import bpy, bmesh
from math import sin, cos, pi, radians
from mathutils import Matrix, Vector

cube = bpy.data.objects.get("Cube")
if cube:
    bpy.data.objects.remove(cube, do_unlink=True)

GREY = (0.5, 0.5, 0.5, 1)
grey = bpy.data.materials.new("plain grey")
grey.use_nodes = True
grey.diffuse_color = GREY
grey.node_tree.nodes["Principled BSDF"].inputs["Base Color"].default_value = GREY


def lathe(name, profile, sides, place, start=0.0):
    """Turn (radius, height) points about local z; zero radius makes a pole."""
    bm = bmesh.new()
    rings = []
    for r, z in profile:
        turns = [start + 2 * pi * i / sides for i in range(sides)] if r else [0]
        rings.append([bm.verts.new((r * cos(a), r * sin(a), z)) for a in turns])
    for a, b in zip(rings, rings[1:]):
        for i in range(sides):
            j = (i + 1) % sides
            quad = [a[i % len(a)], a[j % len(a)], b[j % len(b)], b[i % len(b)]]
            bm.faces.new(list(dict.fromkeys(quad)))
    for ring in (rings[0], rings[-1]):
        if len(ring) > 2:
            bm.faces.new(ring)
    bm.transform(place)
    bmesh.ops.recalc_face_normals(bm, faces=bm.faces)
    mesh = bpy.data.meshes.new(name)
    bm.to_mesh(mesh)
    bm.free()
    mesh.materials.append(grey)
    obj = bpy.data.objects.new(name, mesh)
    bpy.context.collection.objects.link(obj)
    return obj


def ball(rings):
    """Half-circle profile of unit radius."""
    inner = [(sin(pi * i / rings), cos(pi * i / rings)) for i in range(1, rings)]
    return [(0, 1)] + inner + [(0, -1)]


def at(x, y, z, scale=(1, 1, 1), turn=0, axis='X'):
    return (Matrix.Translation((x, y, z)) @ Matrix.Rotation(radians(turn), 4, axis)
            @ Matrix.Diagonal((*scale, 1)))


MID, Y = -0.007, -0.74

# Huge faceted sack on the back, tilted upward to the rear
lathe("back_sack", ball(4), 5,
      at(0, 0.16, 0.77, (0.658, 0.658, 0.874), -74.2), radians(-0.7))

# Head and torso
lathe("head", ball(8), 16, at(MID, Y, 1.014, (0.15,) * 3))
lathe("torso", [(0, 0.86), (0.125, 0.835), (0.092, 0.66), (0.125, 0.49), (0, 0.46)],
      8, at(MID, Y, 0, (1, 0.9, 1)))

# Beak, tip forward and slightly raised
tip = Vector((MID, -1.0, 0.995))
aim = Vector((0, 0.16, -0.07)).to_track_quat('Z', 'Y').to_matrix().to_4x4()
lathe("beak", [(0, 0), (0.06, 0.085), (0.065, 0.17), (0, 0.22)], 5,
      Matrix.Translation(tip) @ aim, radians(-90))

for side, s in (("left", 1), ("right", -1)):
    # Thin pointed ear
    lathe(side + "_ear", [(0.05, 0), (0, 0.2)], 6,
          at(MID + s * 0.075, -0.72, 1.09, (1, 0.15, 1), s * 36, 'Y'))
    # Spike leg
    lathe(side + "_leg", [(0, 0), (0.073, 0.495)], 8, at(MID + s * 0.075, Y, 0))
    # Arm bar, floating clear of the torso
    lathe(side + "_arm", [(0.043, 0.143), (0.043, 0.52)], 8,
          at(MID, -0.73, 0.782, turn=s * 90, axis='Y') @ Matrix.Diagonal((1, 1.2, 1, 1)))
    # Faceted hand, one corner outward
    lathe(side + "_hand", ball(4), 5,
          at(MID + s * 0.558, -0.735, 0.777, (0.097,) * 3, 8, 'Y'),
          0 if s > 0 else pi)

• _Instructions to follow_
Return, from the entries, each line that holds "lathe".

• _Written response_
def lathe(name, profile, sides, place, start=0.0):
lathe("back_sack", ball(4), 5,
lathe("head", ball(8), 16, at(MID, Y, 1.014, (0.15,) * 3))
lathe("torso", [(0, 0.86), (0.125, 0.835), (0.092, 0.66), (0.125, 0.49), (0, 0.46)],
lathe("beak", [(0, 0), (0.06, 0.085), (0.065, 0.17), (0, 0.22)], 5,
    lathe(side + "_ear", [(0.05, 0), (0, 0.2)], 6,
    lathe(side + "_leg", [(0, 0), (0.073, 0.495)], 8, at(MID + s * 0.075, Y, 0))
    lathe(side + "_arm", [(0.043, 0.143), (0.043, 0.52)], 8,
    lathe(side + "_hand", ball(4), 5,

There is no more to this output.